This is a rather old project but we have decided to add it to the showcase because it illustrates how you can create really good learning outcomes using very simple technology , along with a little editing magic from the Gaia Studio.
At the time that we did this project with The Star Academy in Stoke-on-Trent, the school had very little computer technology and were looking for a way of demonstrating how you could learn with IT. Pupils in the Reception Class demonstrated very poor knowledge of nursery rhymes and so the teacher was keen to boost this as part of early language development.
The plan that we hatched together was to video the children’s performance of rhyme at the same time as creating awareness of video production and technology. Armed with nothing more than a mobile phone camera and a coloured wall * the staff started to film the children in line with instructions from Gaia’s studio team. Those instructions guided the teachers to filming pupils so that could later be inserted into digital backgrounds. These were created by our digital artists,
The outcome was a short video, loved by parents, of the children performing their rhymes. Interestingly, we noticed a growing awareness of the camera and performance as the project went on. See if you can see it in the way the children react through this sequence of videos.
We commonly refer to green screen film production but the background does not have to be green. Technically, the process is called Chroma key compositing, or chroma keying.
Chroma key compositing, or chroma keying is a visual effects/post-production technique for compositing (layering) two images or video streams together based on color hues (chroma range). The technique has been used in many fields to remove a background from the subject of a photo or video – particularly the newscasting, motion picture, and video game industries. A color range in the foreground footage is made transparent, allowing separately filmed background footage or a static image to be inserted into the scene. Wikipedia

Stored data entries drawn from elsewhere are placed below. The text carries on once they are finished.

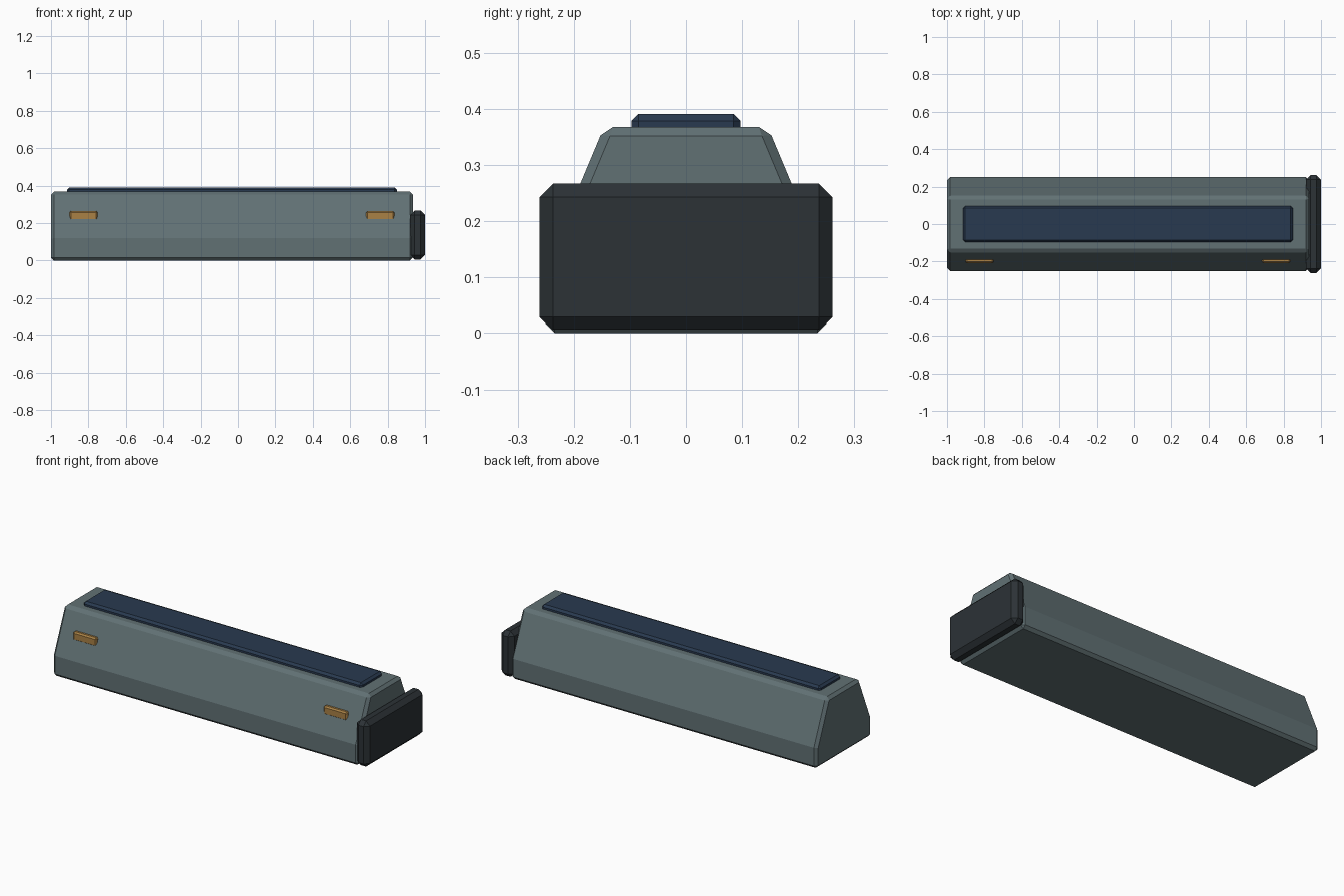
import bpy, bmesh

if "Cube" in bpy.data.objects:
    bpy.data.objects.remove(bpy.data.objects["Cube"])

CX = -0.0325  # centre of the housing along x


def finish(bm, name, color, bevel):
    bmesh.ops.recalc_face_normals(bm, faces=bm.faces)
    mesh = bpy.data.meshes.new(name)
    bm.to_mesh(mesh)
    bm.free()
    obj = bpy.data.objects.new(name, mesh)
    bpy.context.collection.objects.link(obj)
    mat = bpy.data.materials.get(color[0]) or bpy.data.materials.new(color[0])
    mat.diffuse_color = (*color[1], 1)
    mat.use_nodes = True
    mat.node_tree.nodes["Principled BSDF"].inputs["Base Color"].default_value = mat.diffuse_color
    mesh.materials.append(mat)
    mod = obj.modifiers.new("chamfer", 'BEVEL')
    mod.width, mod.segments = bevel, 1
    mod.limit_method, mod.angle_limit = 'ANGLE', 0.6
    return obj


def box(name, lo, hi, color, bevel):
    bm = bmesh.new()
    bmesh.ops.create_cube(bm, size=1)
    for v in bm.verts:
        v.co = [l + (c + 0.5) * (h - l) for c, l, h in zip(v.co, lo, hi)]
    return finish(bm, name, color, bevel)


HOUSING = ("slate", (0.12, 0.165, 0.175))
DARK = ("charcoal", (0.025, 0.032, 0.037))
GLASS = ("navy", (0.022, 0.042, 0.08))
AMBER = ("amber", (0.40, 0.22, 0.06))

# Housing: straight lower sides, sloped upper sides, extruded along x
half = [(0.25, 0), (0.25, 0.12), (0.146, 0.368)]
profile = half + [(-y, z) for y, z in reversed(half)]
bm = bmesh.new()
face = bm.faces.new([bm.verts.new((-1, y, z)) for y, z in profile])
ext = bmesh.ops.extrude_face_region(bm, geom=[face], use_keep_orig=True)
bmesh.ops.translate(bm, vec=(1.935, 0, 0),
                    verts=[g for g in ext["geom"] if isinstance(g, bmesh.types.BMVert)])
finish(bm, "housing", HOUSING, 0.016)

# End cap
box("end_cap", (0.92, -0.261, 0.006), (1.0, 0.261, 0.267), DARK, 0.024)

# Top panel
box("top_panel", (CX - 0.882, -0.097, 0.352), (CX + 0.882, 0.097, 0.391), GLASS, 0.012)

# Front marker lights
for side, s in (("left", -1), ("right", 1)):
    x = CX + s * 0.793
    box("marker_light_" + side, (x - 0.075, -0.209, 0.215), (x + 0.075, -0.165, 0.265), AMBER, 0.008)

The reason that green is commonly used is that the colour does not usually feature in the human body, thus people are easily filmed and inserted into scenes without loss of part of the image. You can chose any colour as long as the foreground object does not contain that colour.